Observer Editorial: An expectation to be educated
Observer Editorial Board | Friday, September 2, 2016
It’s the second Friday of the school year. Classes are over for the week and homework hasn’t piled up too high yet, so new and returning students will be taking advantage of on- and off-campus nightlife.
For the majority of new students, college life is a significant departure from that of high school, and requires adjustments both in perspective and behavior. In particular, a majority of new students will enter environments where alcohol takes a more prominent role than it did in their high school years.
And with exposure to alcohol comes the possibility — not only for freshmen, but also for all other students — of finding themselves in alcohol-related emergency situations.
The natural reaction to such an emergency should be to seek out medical assistance for a friend in danger. However, fear of potential consequences — either for their friend or themselves — can cause students to waste time in critical situations.
The University’s Expectation of Responsibility policy, which took effect at the beginning of last year, is an attempt to address this fear and thus encourages students to call for help. However, the policy is neither particularly well explained nor entirely sufficient, as provisions in the rule could serve to incentivize inaction, rather than action, during demanding situations. Of particular concern is the University’s failure to clearly inform students what will happen to them in a medical emergency, either as good Samaritans or those in need of assistance. The policy groups potential outcomes for students into seemingly ambiguous and unfamiliar categories, which, without closely reading Du Lac, students are unlikely to know.

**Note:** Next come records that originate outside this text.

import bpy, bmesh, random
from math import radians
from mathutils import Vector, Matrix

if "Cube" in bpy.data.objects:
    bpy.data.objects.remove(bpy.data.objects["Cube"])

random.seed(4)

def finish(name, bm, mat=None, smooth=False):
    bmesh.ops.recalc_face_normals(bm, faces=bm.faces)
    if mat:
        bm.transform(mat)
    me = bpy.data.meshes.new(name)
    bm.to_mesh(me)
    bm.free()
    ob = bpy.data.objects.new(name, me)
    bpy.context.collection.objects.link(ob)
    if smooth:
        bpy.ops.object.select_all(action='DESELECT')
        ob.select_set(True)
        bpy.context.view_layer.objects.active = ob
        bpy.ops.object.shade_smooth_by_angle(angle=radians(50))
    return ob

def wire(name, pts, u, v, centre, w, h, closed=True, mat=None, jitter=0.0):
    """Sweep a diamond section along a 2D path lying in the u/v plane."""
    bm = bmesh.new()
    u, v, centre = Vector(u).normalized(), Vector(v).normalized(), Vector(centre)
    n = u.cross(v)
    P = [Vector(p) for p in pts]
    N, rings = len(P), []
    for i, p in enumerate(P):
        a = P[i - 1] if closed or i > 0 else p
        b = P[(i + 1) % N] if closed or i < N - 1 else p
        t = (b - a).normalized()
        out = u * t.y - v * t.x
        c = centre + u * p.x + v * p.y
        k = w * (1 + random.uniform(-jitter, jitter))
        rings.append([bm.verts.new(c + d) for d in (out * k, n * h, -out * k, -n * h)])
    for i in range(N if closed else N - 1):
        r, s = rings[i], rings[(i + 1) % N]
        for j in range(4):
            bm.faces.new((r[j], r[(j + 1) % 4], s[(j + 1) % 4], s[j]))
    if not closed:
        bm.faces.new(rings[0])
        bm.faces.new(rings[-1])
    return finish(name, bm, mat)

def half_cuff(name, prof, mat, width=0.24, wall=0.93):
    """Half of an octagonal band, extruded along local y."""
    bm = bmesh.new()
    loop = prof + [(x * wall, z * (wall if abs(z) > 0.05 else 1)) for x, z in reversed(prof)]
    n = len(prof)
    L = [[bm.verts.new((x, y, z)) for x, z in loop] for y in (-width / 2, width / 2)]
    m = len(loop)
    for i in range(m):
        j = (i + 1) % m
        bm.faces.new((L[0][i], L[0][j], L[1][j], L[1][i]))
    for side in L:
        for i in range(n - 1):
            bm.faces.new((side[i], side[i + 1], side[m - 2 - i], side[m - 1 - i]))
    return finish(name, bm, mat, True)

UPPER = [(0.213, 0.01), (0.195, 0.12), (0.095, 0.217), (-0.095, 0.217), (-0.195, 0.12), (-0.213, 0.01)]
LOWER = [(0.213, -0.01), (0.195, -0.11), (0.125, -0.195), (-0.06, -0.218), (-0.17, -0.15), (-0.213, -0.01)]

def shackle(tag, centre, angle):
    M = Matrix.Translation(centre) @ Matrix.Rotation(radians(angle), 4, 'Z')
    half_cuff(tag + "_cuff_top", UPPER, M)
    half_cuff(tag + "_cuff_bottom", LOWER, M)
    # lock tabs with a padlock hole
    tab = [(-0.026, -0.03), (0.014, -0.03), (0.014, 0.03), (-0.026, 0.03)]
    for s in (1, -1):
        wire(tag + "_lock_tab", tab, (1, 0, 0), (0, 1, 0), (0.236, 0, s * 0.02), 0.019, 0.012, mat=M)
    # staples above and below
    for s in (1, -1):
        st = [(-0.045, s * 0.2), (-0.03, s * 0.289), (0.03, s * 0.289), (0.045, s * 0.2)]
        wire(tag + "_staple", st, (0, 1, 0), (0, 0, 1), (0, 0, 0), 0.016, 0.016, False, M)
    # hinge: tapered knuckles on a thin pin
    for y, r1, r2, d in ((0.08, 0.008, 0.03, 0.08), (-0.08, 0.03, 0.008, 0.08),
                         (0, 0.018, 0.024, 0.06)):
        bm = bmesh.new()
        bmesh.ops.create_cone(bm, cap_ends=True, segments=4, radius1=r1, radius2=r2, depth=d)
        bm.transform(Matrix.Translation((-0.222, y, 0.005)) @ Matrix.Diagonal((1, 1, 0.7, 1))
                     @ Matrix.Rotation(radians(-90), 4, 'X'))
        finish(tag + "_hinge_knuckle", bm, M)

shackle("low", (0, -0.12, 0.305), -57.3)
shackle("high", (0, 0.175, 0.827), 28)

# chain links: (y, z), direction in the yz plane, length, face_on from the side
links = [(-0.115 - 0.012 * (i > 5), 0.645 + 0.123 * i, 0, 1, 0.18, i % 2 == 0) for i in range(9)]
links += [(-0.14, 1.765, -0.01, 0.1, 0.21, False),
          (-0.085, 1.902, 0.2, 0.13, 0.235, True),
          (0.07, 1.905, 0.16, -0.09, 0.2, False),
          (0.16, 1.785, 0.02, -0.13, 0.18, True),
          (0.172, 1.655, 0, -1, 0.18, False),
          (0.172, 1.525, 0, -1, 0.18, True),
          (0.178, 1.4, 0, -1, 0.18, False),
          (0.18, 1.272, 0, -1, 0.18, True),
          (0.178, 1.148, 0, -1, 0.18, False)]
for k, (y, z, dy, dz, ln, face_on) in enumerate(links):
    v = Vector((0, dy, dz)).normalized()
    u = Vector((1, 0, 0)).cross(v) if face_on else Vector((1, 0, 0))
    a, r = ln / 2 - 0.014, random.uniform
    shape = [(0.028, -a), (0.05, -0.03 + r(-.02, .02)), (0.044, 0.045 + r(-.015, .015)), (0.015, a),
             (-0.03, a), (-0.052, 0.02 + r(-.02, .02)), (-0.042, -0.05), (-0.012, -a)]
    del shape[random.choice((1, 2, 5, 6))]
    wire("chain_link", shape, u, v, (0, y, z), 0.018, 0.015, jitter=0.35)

The policy states that when an underage student seeks help as a good Samaritan — either through contacting Notre Dame Security Police (NDSP), residence hall staff or local law enforcement — he or she will be subject to “formative” and/or “professional referral” outcomes that can range from in-dorm meetings to alcohol counseling and a psychological examination. While these outcomes should not be scoffed at, they aren’t as serious as many with only a rudimentary knowledge of the policy may think.
Where the student in need of attention is concerned, however, the disciplinary outcomes can be significantly more severe, so much so that students concerned about a friend’s health may hesitate before seeking emergency assistance. Besides “formative” and “professional referral” outcomes, the student in need of medical attention is also subject to “administrative” and “loss of privilege” outcomes, the latter of which could include the loss of on-campus housing.
To act as if that clause is not a deterrent for students to seek help is naive on the part of Notre Dame. If a student knows his or her actions might cause a good friend to be kicked off campus, that student might not make the necessary, life-saving call. Where the policy aims to “remove barriers” to action, it, in some ways, could do the opposite: create hesitation during a situation where every second could be the difference between life and death.
Drinking is far from just being an on-campus problem, though. In the case of an off-campus emergency, students will interact with the South Bend authorities, not NDSP. This brings into consideration a new set of rules and laws, many of which out-of-state (and some in-state) students may not be familiar with.
Notre Dame needs to make more than passing references to Indiana’s Lifeline Law, which purports to provide “immunity for the crimes of public intoxication, minor in possession, minor in consumption and similar laws, to persons who identify themselves to law enforcement while seeking medical assistance for a person suffering from an alcohol-related health emergency.” The law, which requires individuals to demonstrate they are acting in good faith to receive immunity, also applies to victims of sexual assault and those reporting what they believe to be crimes. But if students aren’t properly informed of the law and the immunities it grants, the law becomes meaningless.
Unlike Notre Dame, which added the Expectation of Responsibility two years after Indiana passed the Lifeline Law, Saint Mary’s has been more proactive on the issue. The College instituted a Good Samaritan policy three years before Indiana passed its Lifeline Law, and currently makes a more concerted effort to encourage its incoming first-year students to call 911 in case of an emergency. Saint Mary’s also implemented a Medical Amnesty policy, which protects students from disciplinary actions if they call for help for themselves. Under both the Medical Amnesty and the Good Samaritan policies, disciplinary action will only be taken when a student fails to seek medical assistance “when it is clearly needed.”
The College should be commended for taking a stance that actively seeks to prevent tragedy, however there is still more work to be done to ensure that every student knows this policy exists.
While the Lifeline Law and similar policies are necessary steps toward preventing tragedy, lack of knowledge about such policies, as well as the fear of getting a friend or themselves in trouble, could be reason enough for students not to make the call.
Ultimately, students shouldn’t have to sift through confusing policies and oft-unfamiliar state laws to have an idea of what to do in an emergency. When we were in high school, we routinely had fire drills and tornado drills so emergency response would become second nature. The University should create an atmosphere where that’s the case for alcohol-related incidents, too. Notre Dame needs to be a place where students fully understand the options available to them — both University and state-driven — when a fellow student is in need of medical attention. And when both the College and University hand out punishments, their policies need to be clear regarding the student who needs medical attention to remove all reason for hesitation from the situation.
Notre Dame has the power to prevent unnecessary student deaths, but if their policies remain unclear and unknown to students, the results could be tragic.